Left – Steve Turner and Darren Gilshenan. Cover – Steve Turner, Darren Gilshenan and Alex Williams. Photos – Daniel James Grant
Kate Cherry has left us with a few parting gifts before she jets off to her new gig at NIDA: the 2017 season program and the final show of the 2016 season, Tartuffe. Moliere’s time-honoured comedy gets a revamped script courtesy of playwright Justin Fleming, and Cherry gives his script plenty of rib-tickling embellishments. For a comedy written mid-17th century, Tartuffe 2016 is surprisingly fresh, lively and plenty of fun.
Cherry has assembled an expert cast of lovable kooks to occupy the split-level rotating set designed by Richard Roberts that serves as the family dwelling. Jenny Davis enters at the top of the show as Madame Pernelle, looking a reasonable facsimile of Arrested Development’s matriarch Lucille Bluth in pink faux Chanel, and sets the tone for the show’s particular linguistic style: rhyming couplets. Davis gets into a verbal sparring match with the maid, Dorine, played by the formidable young upstart Emily Weir. In fact, it’s Weir that dominates the entire first half, and her command of the language and the stage is frighteningly good, given that she’s only just entered into the professional sphere.

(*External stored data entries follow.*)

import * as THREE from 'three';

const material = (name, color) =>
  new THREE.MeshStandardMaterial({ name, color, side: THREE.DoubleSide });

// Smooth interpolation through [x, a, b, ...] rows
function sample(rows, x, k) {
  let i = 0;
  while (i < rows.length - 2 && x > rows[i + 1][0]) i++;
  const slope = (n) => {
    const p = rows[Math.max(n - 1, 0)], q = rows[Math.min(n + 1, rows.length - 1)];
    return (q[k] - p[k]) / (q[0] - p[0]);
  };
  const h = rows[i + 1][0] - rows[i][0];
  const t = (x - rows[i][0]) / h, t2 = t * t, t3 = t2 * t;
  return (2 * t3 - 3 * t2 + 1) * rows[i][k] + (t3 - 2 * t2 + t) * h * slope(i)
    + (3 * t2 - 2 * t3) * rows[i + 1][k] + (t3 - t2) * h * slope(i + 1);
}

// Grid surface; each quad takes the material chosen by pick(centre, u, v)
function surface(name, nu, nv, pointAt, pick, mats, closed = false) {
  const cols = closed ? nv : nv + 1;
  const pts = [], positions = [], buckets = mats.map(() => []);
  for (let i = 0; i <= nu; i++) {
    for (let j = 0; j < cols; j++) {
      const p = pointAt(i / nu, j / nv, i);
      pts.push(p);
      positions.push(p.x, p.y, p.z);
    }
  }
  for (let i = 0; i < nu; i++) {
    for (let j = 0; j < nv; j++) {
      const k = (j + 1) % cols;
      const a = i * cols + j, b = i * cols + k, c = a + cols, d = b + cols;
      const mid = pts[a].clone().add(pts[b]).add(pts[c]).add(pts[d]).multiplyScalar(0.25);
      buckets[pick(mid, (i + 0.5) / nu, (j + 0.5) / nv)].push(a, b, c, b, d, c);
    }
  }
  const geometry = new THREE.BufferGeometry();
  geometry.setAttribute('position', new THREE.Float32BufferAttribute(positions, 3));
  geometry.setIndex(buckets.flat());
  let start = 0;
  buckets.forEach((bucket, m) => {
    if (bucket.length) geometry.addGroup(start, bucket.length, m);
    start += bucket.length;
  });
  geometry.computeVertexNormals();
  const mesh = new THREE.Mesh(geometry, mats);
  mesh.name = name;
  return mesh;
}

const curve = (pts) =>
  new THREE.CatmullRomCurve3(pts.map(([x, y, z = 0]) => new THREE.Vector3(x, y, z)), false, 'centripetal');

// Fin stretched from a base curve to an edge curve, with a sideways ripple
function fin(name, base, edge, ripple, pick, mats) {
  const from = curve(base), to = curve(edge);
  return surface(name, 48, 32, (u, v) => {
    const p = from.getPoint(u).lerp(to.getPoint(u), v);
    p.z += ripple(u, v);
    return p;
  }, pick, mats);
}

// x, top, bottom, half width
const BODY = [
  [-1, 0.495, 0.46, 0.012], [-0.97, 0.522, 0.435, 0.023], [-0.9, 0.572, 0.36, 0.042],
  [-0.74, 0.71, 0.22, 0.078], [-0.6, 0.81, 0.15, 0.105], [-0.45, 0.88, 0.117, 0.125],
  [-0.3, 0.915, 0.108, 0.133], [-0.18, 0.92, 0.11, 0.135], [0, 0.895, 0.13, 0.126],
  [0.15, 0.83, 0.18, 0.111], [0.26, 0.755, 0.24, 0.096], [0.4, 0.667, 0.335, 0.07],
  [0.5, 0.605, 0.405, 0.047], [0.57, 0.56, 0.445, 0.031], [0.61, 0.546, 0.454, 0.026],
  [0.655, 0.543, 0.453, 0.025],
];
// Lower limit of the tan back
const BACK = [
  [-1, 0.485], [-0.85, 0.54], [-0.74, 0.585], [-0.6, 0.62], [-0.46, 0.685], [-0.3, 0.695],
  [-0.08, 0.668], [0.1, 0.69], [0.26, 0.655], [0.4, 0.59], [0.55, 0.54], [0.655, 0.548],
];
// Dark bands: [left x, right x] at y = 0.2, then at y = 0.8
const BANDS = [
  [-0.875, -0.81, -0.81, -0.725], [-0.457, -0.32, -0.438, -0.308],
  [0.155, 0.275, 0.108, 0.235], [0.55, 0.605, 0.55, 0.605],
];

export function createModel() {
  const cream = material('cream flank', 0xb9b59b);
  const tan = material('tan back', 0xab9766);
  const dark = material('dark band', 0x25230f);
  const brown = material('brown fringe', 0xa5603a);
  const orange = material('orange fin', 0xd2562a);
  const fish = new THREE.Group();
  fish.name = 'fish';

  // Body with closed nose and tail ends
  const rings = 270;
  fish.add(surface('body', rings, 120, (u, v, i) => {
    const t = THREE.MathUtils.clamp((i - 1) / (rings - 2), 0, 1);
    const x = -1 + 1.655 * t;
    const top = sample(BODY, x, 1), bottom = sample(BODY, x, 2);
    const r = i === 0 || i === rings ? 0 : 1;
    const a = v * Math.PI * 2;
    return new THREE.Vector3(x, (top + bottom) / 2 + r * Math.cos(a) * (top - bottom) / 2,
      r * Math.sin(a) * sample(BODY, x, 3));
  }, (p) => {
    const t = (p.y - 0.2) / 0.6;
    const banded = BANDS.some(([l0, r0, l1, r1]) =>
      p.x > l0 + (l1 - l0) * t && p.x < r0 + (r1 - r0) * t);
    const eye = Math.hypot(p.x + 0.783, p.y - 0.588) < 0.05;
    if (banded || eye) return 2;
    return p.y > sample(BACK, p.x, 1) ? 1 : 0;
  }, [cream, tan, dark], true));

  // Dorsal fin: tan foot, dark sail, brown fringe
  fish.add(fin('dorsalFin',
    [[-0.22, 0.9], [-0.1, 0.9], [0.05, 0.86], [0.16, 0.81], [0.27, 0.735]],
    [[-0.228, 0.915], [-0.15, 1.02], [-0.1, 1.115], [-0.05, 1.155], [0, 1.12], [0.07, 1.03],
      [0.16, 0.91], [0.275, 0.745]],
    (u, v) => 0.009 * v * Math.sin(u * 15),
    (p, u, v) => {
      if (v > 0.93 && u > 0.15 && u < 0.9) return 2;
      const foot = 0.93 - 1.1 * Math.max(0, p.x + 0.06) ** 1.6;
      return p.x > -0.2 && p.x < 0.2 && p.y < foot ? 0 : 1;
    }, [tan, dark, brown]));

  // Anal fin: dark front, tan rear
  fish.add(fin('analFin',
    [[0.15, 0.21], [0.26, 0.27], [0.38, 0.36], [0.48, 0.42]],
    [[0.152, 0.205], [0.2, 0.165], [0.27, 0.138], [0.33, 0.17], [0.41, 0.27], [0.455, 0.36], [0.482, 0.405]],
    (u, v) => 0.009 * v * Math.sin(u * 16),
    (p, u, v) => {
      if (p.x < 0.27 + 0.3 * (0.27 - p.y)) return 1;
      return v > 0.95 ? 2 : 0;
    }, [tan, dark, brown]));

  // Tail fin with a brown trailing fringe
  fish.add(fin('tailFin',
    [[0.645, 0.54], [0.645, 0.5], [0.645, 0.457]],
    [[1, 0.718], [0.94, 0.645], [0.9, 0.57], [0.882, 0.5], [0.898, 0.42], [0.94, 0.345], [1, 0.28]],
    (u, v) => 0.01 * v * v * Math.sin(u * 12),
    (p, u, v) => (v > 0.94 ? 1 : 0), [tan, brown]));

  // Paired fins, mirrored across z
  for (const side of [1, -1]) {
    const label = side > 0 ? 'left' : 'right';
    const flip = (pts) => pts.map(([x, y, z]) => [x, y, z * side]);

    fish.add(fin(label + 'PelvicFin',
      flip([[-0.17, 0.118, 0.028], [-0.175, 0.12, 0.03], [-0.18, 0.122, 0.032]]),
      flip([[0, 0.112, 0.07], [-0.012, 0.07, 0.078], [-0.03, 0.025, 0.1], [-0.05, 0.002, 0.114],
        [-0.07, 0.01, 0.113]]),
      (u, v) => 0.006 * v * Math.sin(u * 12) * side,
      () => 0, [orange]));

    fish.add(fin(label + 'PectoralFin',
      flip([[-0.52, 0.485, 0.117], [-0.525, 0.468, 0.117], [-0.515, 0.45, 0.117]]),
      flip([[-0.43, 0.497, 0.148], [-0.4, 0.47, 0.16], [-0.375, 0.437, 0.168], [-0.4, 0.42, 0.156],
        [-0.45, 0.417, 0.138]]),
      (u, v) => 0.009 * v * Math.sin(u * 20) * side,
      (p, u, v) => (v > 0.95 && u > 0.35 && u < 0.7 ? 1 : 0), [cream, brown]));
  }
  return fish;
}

The family paints a terrible picture of the eponymous, odious, sycophantic Tartuffe (Darren Gilshenan), who has wormed his way into the family against the better judgment of everyone except Madame Pernelle and Orgon (Steve Turner). Orgon is oblivious to Tartuffe’s duplicitous nature, and proceeds to hand over everything, including his daughter to him. We don’t actually meet Tartuffe until well into the middle of the first half, so a considerable amount of anticipation has been built up, and we can’t wait to lay eyes on this awful guy.
At last Glishenan appears, flagellating himself, looking like a new-age hippie friar, if such a thing exists. He frequently wears an expression that’s both angelic and devilish, and manages to be both obsequious and disarming. Good thing, too, otherwise we’d never believe Orgon would allow him such intimate access to his entire realm. Turner’s Orgon is completely invested in Tartuffe, hinting at the kind of zealot that could become very dangerous in political spheres. Fortunately for this story, he’s only blind to the needs of his immediate family, chiefly his wife and daughter, and they suffer terrible humiliations because of it.
Alison Van Reeken, the only cast member to get a new costume in each scene, is Orgon’s elegant wife Elmire, the object of Tartuffe’s desire. Her handling of his unwanted attention will be familiar to women, and we collectively cringe with her. Tessa Lind is Mariane, the already engaged daughter that Orgon promises to Tartuffe, and as she agonizes with Weir about her impending life sentence over a tub of ice cream, a bottle of bubbly, a cigarette and an inhaler, she’s an endearing mess.
With support from Hugh Parker as Orgon’s rebel-without-cause son Damis, James Sweeney as the ‘jilted’ boyfriend Valere, and Hugh Parker as Elmire’s no-nonsense brother, the show’s energy spikes in the second half, when we get to witness Tartuffe’s deviousness in action. Cherry pushes the physical comedy into high gear, and the house really starts rocking on its turntable. But even the scene changes are fun to watch, with the cast striking poses in silhouette against vibrant washes of colour on the backdrop, courtesy of lighting designer David Murray. The house party vibe continues with thumping beats from composer Tony Brumpton.
Tartuffe is a signature Kate Cherry production – stylish, funny, a little wicked, a lot of visual appeal, a reverence of the classic, and a firm hold on the here-and-now.
Black Swan State Theatre Company & Queensland Theatre present
Director Kate Cherry
Venue: Heath Ledger Theatre | State Theatre Centre of WA
Dates: 26 Oct – 6 Nov 2016
Bookings: ticketek.com.au | 1300 795 012